> Prompt:
Without leaving out a single line, restate the entries below exactly.

====== Dataset records ======

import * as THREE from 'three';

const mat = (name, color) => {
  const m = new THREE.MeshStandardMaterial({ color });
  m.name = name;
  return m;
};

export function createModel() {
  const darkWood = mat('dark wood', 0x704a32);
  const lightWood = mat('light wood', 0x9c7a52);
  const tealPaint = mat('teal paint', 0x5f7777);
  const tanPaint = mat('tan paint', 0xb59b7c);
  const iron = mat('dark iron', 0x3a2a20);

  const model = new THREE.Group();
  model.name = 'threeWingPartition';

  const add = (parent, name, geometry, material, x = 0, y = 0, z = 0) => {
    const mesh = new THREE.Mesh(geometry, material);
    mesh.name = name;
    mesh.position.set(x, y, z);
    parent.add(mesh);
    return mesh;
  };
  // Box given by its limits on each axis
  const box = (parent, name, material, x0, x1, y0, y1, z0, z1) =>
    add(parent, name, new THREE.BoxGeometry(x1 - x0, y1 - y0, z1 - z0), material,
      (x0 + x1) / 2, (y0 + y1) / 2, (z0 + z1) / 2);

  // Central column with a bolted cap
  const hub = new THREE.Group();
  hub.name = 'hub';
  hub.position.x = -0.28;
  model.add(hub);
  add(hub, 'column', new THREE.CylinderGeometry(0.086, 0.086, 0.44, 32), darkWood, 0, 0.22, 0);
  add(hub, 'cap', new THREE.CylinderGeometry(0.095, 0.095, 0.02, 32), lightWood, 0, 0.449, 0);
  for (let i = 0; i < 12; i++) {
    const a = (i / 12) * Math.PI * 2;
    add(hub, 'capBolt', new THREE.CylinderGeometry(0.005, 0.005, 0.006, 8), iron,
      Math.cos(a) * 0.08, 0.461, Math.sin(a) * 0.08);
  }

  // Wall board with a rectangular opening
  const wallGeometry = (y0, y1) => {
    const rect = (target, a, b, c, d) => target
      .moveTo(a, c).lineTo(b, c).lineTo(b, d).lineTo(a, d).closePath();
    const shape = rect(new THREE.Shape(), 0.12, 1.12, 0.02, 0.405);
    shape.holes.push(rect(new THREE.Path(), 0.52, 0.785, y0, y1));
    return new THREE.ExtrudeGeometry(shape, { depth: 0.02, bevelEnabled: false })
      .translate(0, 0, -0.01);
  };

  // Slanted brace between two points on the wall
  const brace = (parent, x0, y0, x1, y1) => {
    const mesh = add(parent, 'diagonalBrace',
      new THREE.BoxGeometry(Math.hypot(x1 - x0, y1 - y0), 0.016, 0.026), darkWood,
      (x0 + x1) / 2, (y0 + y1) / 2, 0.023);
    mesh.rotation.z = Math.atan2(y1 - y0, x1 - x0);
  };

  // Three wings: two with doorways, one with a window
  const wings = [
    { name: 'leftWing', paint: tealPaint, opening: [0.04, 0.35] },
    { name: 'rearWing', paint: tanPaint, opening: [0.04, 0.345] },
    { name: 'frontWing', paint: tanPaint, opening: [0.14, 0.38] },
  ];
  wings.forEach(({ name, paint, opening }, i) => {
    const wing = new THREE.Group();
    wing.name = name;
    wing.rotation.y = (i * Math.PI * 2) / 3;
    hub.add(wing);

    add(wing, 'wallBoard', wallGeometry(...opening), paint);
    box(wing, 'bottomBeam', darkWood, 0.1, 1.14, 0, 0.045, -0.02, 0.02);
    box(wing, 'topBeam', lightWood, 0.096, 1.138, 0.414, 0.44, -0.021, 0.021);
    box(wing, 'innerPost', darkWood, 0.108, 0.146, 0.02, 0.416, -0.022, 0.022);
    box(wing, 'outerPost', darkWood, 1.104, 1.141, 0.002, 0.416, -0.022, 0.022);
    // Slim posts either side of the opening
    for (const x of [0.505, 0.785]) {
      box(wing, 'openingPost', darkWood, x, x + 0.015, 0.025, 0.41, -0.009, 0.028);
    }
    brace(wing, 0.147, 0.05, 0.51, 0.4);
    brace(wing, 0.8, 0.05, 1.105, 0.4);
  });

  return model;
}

======

> Solved problem:
import * as THREE from 'three';

const mat = (name, color) => {
  const m = new THREE.MeshStandardMaterial({ color });
  m.name = name;
  return m;
};

export function createModel() {
  const darkWood = mat('dark wood', 0x704a32);
  const lightWood = mat('light wood', 0x9c7a52);
  const tealPaint = mat('teal paint', 0x5f7777);
  const tanPaint = mat('tan paint', 0xb59b7c);
  const iron = mat('dark iron', 0x3a2a20);

  const model = new THREE.Group();
  model.name = 'threeWingPartition';

  const add = (parent, name, geometry, material, x = 0, y = 0, z = 0) => {
    const mesh = new THREE.Mesh(geometry, material);
    mesh.name = name;
    mesh.position.set(x, y, z);
    parent.add(mesh);
    return mesh;
  };
  // Box given by its limits on each axis
  const box = (parent, name, material, x0, x1, y0, y1, z0, z1) =>
    add(parent, name, new THREE.BoxGeometry(x1 - x0, y1 - y0, z1 - z0), material,
      (x0 + x1) / 2, (y0 + y1) / 2, (z0 + z1) / 2);

  // Central column with a bolted cap
  const hub = new THREE.Group();
  hub.name = 'hub';
  hub.position.x = -0.28;
  model.add(hub);
  add(hub, 'column', new THREE.CylinderGeometry(0.086, 0.086, 0.44, 32), darkWood, 0, 0.22, 0);
  add(hub, 'cap', new THREE.CylinderGeometry(0.095, 0.095, 0.02, 32), lightWood, 0, 0.449, 0);
  for (let i = 0; i < 12; i++) {
    const a = (i / 12) * Math.PI * 2;
    add(hub, 'capBolt', new THREE.CylinderGeometry(0.005, 0.005, 0.006, 8), iron,
      Math.cos(a) * 0.08, 0.461, Math.sin(a) * 0.08);
  }

  // Wall board with a rectangular opening
  const wallGeometry = (y0, y1) => {
    const rect = (target, a, b, c, d) => target
      .moveTo(a, c).lineTo(b, c).lineTo(b, d).lineTo(a, d).closePath();
    const shape = rect(new THREE.Shape(), 0.12, 1.12, 0.02, 0.405);
    shape.holes.push(rect(new THREE.Path(), 0.52, 0.785, y0, y1));
    return new THREE.ExtrudeGeometry(shape, { depth: 0.02, bevelEnabled: false })
      .translate(0, 0, -0.01);
  };

  // Slanted brace between two points on the wall
  const brace = (parent, x0, y0, x1, y1) => {
    const mesh = add(parent, 'diagonalBrace',
      new THREE.BoxGeometry(Math.hypot(x1 - x0, y1 - y0), 0.016, 0.026), darkWood,
      (x0 + x1) / 2, (y0 + y1) / 2, 0.023);
    mesh.rotation.z = Math.atan2(y1 - y0, x1 - x0);
  };

  // Three wings: two with doorways, one with a window
  const wings = [
    { name: 'leftWing', paint: tealPaint, opening: [0.04, 0.35] },
    { name: 'rearWing', paint: tanPaint, opening: [0.04, 0.345] },
    { name: 'frontWing', paint: tanPaint, opening: [0.14, 0.38] },
  ];
  wings.forEach(({ name, paint, opening }, i) => {
    const wing = new THREE.Group();
    wing.name = name;
    wing.rotation.y = (i * Math.PI * 2) / 3;
    hub.add(wing);

    add(wing, 'wallBoard', wallGeometry(...opening), paint);
    box(wing, 'bottomBeam', darkWood, 0.1, 1.14, 0, 0.045, -0.02, 0.02);
    box(wing, 'topBeam', lightWood, 0.096, 1.138, 0.414, 0.44, -0.021, 0.021);
    box(wing, 'innerPost', darkWood, 0.108, 0.146, 0.02, 0.416, -0.022, 0.022);
    box(wing, 'outerPost', darkWood, 1.104, 1.141, 0.002, 0.416, -0.022, 0.022);
    // Slim posts either side of the opening
    for (const x of [0.505, 0.785]) {
      box(wing, 'openingPost', darkWood, x, x + 0.015, 0.025, 0.41, -0.009, 0.028);
    }
    brace(wing, 0.147, 0.05, 0.51, 0.4);
    brace(wing, 0.8, 0.05, 1.105, 0.4);
  });

  return model;
}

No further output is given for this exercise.